Some Thoughts Before The Review: I enjoyed the first Spider-Woman motion comic quite a bit. It was easily worth the cheap asking price, especially considering that it was something that actually felt pretty new.
The Story: Jessica Drew wakes up in a Madripoor prison and, after using one of her powers to secure a way out, she finds herself being rescued by Madame Hydra.
The Script: While Bendis’ script definitely scores points for effectively giving the new series a distinct tone and cool twists, it gets bogged down by the fact that it feels almost too friendly to new readers (well, viewers in this case). Because Jessica Drew’s recent (New Avengers, Secret Invasion, etc.) past has been pretty screwy, I understand the need to get people caught up on her powers and all that.

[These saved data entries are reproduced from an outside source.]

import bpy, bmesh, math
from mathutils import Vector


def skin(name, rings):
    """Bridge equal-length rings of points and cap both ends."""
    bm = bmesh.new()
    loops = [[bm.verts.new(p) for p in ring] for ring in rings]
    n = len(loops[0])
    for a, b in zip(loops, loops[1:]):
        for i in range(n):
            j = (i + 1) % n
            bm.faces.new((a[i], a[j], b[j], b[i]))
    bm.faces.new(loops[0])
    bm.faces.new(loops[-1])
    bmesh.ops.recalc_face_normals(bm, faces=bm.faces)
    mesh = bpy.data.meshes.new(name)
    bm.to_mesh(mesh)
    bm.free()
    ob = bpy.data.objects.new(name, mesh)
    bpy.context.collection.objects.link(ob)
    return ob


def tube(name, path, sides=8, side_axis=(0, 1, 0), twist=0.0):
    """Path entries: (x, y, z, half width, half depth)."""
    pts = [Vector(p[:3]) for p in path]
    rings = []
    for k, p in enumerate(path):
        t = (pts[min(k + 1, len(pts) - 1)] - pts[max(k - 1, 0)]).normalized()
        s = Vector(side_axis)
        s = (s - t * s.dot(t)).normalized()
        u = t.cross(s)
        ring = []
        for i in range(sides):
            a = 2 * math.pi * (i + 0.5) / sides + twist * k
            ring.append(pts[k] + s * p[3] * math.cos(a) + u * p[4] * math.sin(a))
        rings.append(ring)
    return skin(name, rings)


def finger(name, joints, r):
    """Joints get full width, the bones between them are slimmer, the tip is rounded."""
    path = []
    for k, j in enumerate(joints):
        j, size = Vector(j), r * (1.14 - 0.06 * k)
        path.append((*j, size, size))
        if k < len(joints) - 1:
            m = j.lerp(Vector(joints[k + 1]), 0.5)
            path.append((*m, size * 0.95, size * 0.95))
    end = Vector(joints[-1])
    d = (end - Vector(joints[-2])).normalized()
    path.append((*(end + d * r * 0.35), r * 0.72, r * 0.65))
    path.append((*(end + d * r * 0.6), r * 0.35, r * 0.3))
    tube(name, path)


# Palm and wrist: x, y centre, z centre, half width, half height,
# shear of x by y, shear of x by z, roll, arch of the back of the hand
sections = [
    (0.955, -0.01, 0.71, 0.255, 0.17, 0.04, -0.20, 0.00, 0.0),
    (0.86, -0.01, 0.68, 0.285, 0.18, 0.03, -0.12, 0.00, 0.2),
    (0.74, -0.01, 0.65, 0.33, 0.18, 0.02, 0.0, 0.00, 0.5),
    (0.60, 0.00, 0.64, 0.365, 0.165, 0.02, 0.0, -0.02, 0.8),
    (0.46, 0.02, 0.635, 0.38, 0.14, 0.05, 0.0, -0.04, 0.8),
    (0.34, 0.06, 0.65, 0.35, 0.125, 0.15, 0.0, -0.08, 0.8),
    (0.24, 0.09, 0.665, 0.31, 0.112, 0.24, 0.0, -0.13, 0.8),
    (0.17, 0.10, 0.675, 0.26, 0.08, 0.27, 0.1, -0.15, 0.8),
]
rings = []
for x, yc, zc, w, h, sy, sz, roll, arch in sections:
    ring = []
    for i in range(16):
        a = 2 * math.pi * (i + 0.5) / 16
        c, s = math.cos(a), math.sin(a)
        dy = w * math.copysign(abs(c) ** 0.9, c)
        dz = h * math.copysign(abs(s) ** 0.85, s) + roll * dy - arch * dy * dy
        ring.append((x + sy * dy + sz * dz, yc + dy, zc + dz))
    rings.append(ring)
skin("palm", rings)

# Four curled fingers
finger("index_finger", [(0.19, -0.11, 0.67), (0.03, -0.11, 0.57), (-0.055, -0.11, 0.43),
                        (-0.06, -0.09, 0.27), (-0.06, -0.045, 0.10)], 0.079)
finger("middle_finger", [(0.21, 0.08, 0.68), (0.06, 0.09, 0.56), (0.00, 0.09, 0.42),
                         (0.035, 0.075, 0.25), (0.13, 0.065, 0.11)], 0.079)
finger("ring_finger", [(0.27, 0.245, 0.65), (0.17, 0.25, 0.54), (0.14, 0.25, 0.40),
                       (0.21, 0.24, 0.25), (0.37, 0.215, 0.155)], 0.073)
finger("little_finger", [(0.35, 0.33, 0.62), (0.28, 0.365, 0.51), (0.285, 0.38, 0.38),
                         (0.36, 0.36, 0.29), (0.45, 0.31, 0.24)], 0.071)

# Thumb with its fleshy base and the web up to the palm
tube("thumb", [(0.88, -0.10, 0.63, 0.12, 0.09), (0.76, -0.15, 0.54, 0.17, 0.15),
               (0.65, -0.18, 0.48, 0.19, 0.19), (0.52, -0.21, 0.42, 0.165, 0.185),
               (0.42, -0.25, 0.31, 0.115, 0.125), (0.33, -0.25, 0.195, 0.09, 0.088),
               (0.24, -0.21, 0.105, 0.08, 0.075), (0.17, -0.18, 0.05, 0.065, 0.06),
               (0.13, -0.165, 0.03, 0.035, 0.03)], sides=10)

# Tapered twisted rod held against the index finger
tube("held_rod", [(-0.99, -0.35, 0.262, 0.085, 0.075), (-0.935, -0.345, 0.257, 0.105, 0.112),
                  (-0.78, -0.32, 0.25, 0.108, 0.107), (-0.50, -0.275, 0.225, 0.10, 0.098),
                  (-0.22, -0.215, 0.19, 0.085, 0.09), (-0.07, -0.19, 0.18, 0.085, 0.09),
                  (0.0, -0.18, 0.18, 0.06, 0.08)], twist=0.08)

That said, I’m fairly certain that those interested in Agent of S.W.O.R.D. already have a pretty good grasp on the character. Therefore, the script for the second Spider-Woman motion comic isn’t as satisfying as it could be because it largely feels as though the storytelling is still firmly in the “exposition” phase. Sure there’s some action and the plot (which seems to be covering some familiar territory) goes forward, but it’s hard to shake the feeling that everything is moving forward at a slightly slower pace than it should be.
The Artwork: Alex Maleev’s art is fantastic and really one of the big reasons to check out the whole motion comic thing. Gritty, violent, and perfect for the way the story is being told, I really don’t have any real complaints. Seeing his work in action is rather impressive and adds a lot to the overall presentation of Jessica Drew’s story.
The Voice Acting: Once again, the voice acting in Spider-Woman is uneven. While Nicolette Reed handles Jessica Drew well, her Madame Hydra nearly comes across as a mustache twirling cartoon villain. While that would totally work for a comic with a less gritty, serious tone, it feels really odd in Agent of S.W.O.R.D. #2. As for Anthony MacKenzie, his Detective Chong comes across a lot like Reed’s Hydra. The character would work, but the accent is really distracting.
The Motion-Comic Effect: The motion comic effects once again elevate Maleev’s artwork when they are being used in a subtle way. When they aren’t however, the “CG look” proves to be pretty bothersome and sticks out in a negative way. I’m all for chases and explosions, but they’d be a lot more effective if integrated into the artwork in a better way.
Conclusion: While it’s pretty entertaining as a whole, the Spider-Woman: Agent of S.W.O.R.D. #2 motion comic is held back from a higher score by a couple of major annoyances.